## Task brief
Once you find a line containing the word "materials" in the entries below, copy it.
BEGIN Data for the task
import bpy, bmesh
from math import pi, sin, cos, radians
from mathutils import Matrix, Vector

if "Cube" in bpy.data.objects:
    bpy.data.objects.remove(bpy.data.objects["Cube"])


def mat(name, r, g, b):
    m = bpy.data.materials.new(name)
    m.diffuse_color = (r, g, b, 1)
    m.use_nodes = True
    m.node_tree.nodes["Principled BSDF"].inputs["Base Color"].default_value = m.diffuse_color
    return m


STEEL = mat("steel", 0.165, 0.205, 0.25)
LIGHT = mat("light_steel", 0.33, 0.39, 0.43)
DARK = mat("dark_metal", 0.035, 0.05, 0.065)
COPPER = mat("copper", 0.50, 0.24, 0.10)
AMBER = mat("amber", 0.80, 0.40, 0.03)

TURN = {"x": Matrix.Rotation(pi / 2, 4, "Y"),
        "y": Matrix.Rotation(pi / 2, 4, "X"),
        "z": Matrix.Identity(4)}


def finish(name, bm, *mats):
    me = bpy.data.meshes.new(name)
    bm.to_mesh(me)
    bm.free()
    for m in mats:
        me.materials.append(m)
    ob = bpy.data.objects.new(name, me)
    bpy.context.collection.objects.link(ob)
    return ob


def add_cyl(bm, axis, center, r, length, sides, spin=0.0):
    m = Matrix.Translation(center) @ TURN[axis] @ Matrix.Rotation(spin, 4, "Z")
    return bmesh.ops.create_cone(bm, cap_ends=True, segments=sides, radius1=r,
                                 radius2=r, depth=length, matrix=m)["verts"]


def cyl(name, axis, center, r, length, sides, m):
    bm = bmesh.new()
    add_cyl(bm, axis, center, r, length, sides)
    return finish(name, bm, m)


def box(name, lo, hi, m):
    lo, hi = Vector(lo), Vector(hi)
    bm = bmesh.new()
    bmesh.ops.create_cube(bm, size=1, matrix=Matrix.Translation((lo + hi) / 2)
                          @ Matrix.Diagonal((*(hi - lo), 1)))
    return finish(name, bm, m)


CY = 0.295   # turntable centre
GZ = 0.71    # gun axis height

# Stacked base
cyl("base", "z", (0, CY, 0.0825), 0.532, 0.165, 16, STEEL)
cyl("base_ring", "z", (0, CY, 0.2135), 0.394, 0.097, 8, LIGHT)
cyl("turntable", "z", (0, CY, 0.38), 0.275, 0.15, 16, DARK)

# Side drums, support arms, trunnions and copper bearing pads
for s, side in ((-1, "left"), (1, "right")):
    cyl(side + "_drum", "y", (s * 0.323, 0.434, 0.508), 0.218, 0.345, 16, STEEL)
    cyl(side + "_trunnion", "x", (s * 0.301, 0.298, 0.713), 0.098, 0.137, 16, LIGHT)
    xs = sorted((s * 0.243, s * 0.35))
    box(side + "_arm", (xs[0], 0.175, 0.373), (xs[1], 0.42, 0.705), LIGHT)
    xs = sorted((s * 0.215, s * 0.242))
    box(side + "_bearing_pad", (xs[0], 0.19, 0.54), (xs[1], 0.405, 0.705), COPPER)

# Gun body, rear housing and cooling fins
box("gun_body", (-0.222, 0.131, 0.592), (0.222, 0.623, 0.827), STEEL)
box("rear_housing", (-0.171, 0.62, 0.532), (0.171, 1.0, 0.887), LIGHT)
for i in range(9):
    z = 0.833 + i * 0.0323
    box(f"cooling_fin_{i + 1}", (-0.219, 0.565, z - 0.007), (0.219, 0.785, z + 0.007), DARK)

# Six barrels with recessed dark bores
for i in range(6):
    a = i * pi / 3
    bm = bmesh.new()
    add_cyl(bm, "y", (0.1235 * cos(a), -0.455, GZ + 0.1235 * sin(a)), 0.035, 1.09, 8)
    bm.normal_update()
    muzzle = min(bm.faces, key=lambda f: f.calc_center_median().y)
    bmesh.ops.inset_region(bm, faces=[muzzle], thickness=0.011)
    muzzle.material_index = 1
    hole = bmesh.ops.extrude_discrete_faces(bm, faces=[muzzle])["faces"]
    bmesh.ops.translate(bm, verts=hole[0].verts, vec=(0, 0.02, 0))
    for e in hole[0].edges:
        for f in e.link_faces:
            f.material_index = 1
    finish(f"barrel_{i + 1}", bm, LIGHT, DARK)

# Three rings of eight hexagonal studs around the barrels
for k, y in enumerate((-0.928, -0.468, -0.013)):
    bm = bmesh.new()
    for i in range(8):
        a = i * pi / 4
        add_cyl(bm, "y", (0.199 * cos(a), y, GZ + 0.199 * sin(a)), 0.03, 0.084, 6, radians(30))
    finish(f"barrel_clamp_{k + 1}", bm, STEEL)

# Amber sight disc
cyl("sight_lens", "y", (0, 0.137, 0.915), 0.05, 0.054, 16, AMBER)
END Data for the task
## Answer to the exercise
    m = bpy.data.materials.new(name)
        me.materials.append(m)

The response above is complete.